What to work on.
Among the entries below, one stretch runs from the line that contains "n = len(loops[0])" through the line that contains "loft(bm, [[(x, y, z)". Repeat that stretch exactly, ends included, and only that.

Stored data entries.
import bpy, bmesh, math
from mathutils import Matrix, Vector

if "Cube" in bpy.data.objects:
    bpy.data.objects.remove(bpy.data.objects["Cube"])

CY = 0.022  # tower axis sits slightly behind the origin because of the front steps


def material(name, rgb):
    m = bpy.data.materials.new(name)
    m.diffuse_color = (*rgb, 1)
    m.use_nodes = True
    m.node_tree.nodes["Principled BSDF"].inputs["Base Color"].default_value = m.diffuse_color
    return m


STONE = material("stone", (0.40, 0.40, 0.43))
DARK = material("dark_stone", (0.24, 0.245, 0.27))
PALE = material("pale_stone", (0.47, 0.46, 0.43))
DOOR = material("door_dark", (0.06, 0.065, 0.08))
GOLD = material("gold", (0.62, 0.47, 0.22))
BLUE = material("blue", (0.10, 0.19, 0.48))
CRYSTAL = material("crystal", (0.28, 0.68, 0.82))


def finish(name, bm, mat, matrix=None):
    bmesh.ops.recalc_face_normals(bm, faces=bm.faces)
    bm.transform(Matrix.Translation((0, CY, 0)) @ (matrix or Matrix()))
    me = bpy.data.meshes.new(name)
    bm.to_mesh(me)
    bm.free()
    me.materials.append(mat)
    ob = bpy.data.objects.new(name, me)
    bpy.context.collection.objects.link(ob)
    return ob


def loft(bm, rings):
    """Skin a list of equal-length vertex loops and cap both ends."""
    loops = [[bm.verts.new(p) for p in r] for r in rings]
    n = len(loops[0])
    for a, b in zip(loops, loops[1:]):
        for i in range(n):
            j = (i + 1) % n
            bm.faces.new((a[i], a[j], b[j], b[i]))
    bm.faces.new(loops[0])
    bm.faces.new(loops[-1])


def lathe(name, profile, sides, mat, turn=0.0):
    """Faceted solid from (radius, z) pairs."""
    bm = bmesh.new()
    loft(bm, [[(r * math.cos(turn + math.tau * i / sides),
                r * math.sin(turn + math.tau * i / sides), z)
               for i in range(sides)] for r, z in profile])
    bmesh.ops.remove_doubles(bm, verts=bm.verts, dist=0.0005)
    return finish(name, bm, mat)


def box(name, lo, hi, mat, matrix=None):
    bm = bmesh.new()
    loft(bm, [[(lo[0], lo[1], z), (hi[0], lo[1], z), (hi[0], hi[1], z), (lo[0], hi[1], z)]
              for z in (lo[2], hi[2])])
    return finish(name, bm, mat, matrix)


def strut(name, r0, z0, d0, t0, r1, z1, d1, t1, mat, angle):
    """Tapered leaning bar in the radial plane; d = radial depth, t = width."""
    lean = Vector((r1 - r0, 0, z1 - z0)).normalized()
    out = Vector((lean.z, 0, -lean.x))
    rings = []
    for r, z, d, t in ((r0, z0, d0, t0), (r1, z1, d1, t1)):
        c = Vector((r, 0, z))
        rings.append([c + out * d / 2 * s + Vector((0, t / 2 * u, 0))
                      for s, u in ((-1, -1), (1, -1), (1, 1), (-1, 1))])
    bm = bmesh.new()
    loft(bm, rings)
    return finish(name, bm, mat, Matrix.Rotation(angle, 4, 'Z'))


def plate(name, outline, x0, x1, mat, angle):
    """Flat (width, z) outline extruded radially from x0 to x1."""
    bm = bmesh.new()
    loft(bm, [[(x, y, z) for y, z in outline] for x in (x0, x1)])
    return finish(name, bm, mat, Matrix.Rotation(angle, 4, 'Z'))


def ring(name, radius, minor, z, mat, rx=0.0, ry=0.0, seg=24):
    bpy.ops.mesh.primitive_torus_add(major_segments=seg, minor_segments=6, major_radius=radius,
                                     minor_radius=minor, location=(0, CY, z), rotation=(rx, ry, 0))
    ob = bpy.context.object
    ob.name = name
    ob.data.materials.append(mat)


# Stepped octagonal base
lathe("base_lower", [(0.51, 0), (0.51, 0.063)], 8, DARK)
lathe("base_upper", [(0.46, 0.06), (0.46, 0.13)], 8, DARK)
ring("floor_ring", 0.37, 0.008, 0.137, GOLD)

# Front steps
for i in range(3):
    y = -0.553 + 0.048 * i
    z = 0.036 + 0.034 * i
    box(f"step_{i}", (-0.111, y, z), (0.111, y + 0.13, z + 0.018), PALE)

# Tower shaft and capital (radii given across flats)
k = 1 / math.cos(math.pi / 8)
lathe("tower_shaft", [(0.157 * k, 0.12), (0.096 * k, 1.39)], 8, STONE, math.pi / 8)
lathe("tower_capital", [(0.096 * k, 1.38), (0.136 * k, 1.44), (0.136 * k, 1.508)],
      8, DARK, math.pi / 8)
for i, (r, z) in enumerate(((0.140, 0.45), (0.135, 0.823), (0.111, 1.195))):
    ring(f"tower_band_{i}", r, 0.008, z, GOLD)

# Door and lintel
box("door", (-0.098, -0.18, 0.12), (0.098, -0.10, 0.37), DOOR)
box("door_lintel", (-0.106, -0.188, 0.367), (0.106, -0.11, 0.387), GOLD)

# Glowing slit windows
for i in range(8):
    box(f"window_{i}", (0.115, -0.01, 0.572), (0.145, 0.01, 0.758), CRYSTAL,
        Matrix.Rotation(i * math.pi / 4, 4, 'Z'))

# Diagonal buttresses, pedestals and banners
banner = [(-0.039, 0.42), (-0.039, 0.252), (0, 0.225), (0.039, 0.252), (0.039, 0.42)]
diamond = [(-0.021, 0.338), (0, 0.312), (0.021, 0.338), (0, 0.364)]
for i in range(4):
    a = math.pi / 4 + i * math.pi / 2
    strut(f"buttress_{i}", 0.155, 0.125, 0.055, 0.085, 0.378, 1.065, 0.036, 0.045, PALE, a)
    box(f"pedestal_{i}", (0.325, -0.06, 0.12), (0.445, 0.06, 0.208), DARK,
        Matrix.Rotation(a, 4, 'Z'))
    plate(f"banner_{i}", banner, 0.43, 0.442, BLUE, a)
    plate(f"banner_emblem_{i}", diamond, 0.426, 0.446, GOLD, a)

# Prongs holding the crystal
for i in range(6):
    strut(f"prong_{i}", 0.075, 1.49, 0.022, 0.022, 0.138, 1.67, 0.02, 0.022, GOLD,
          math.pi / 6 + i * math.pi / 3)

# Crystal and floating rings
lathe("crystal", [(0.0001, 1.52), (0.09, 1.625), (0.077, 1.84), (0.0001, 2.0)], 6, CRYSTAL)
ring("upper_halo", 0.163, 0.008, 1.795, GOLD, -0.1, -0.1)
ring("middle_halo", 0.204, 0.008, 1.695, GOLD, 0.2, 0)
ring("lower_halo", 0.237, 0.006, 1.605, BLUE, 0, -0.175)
==
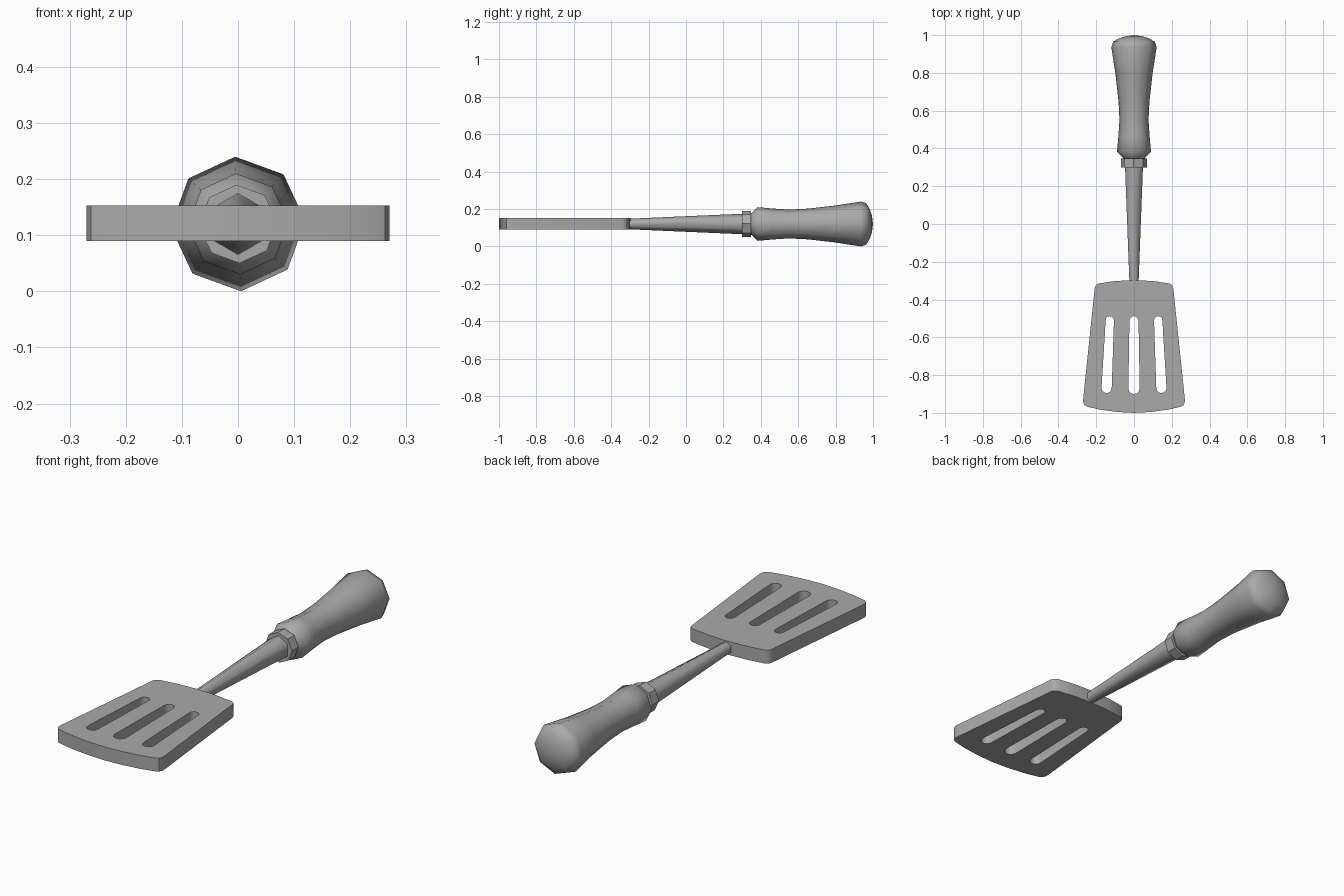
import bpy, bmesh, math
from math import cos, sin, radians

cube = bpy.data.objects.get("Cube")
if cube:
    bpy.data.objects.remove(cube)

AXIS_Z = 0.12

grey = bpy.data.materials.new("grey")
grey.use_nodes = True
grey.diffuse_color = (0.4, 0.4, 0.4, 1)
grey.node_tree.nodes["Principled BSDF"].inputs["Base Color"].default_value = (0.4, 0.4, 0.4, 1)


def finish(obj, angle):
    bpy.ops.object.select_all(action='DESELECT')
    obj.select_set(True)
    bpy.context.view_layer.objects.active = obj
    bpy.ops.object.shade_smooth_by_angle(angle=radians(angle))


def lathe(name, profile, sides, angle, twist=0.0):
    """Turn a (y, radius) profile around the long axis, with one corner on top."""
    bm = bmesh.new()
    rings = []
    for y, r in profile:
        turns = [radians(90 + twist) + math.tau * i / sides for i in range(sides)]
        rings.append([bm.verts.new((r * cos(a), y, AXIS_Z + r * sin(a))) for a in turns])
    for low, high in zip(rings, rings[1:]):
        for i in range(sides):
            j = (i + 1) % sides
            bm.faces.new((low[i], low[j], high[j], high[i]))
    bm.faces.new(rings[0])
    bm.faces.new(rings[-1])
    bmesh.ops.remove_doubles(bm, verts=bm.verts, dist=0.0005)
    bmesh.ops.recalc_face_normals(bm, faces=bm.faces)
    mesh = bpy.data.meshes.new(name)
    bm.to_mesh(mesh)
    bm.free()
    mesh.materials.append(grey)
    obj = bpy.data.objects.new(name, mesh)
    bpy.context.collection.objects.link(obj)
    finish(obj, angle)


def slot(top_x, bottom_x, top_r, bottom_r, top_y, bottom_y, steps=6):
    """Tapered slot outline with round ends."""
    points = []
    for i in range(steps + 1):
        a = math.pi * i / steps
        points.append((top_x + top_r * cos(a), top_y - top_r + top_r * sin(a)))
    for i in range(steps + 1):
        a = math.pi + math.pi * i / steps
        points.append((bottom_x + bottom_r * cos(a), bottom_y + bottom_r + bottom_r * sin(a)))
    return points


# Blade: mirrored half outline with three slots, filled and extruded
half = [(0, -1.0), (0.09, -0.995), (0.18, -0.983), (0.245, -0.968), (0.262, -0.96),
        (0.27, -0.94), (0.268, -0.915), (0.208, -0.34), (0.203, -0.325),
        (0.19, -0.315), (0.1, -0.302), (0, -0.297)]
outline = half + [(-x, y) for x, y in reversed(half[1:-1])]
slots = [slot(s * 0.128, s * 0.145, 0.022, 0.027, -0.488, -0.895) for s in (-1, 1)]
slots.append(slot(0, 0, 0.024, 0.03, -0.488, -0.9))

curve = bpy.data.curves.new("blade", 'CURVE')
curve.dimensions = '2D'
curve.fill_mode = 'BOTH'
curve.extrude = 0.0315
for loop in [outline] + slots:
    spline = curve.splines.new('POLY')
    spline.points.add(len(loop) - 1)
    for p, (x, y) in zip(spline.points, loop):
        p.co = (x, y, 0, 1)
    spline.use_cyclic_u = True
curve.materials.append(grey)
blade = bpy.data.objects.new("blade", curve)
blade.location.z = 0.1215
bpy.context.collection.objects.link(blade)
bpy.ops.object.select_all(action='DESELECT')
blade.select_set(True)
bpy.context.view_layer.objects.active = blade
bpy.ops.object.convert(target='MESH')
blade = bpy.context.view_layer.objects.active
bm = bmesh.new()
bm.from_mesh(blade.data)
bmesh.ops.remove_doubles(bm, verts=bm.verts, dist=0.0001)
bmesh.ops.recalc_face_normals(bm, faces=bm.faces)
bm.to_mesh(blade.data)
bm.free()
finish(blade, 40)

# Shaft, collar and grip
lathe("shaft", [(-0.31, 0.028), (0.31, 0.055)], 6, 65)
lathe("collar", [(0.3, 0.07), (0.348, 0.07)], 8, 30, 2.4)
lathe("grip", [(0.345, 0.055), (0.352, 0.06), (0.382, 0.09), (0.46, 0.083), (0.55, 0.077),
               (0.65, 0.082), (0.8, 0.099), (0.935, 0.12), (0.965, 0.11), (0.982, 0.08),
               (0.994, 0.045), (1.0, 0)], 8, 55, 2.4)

Task answer.
    n = len(loops[0])
    for a, b in zip(loops, loops[1:]):
        for i in range(n):
            j = (i + 1) % n
            bm.faces.new((a[i], a[j], b[j], b[i]))
    bm.faces.new(loops[0])
    bm.faces.new(loops[-1])


def lathe(name, profile, sides, mat, turn=0.0):
    """Faceted solid from (radius, z) pairs."""
    bm = bmesh.new()
    loft(bm, [[(r * math.cos(turn + math.tau * i / sides),
                r * math.sin(turn + math.tau * i / sides), z)
               for i in range(sides)] for r, z in profile])
    bmesh.ops.remove_doubles(bm, verts=bm.verts, dist=0.0005)
    return finish(name, bm, mat)


def box(name, lo, hi, mat, matrix=None):
    bm = bmesh.new()
    loft(bm, [[(lo[0], lo[1], z), (hi[0], lo[1], z), (hi[0], hi[1], z), (lo[0], hi[1], z)]
              for z in (lo[2], hi[2])])
    return finish(name, bm, mat, matrix)


def strut(name, r0, z0, d0, t0, r1, z1, d1, t1, mat, angle):
    """Tapered leaning bar in the radial plane; d = radial depth, t = width."""
    lean = Vector((r1 - r0, 0, z1 - z0)).normalized()
    out = Vector((lean.z, 0, -lean.x))
    rings = []
    for r, z, d, t in ((r0, z0, d0, t0), (r1, z1, d1, t1)):
        c = Vector((r, 0, z))
        rings.append([c + out * d / 2 * s + Vector((0, t / 2 * u, 0))
                      for s, u in ((-1, -1), (1, -1), (1, 1), (-1, 1))])
    bm = bmesh.new()
    loft(bm, rings)
    return finish(name, bm, mat, Matrix.Rotation(angle, 4, 'Z'))


def plate(name, outline, x0, x1, mat, angle):
    """Flat (width, z) outline extruded radially from x0 to x1."""
    bm = bmesh.new()
    loft(bm, [[(x, y, z) for y, z in outline] for x in (x0, x1)])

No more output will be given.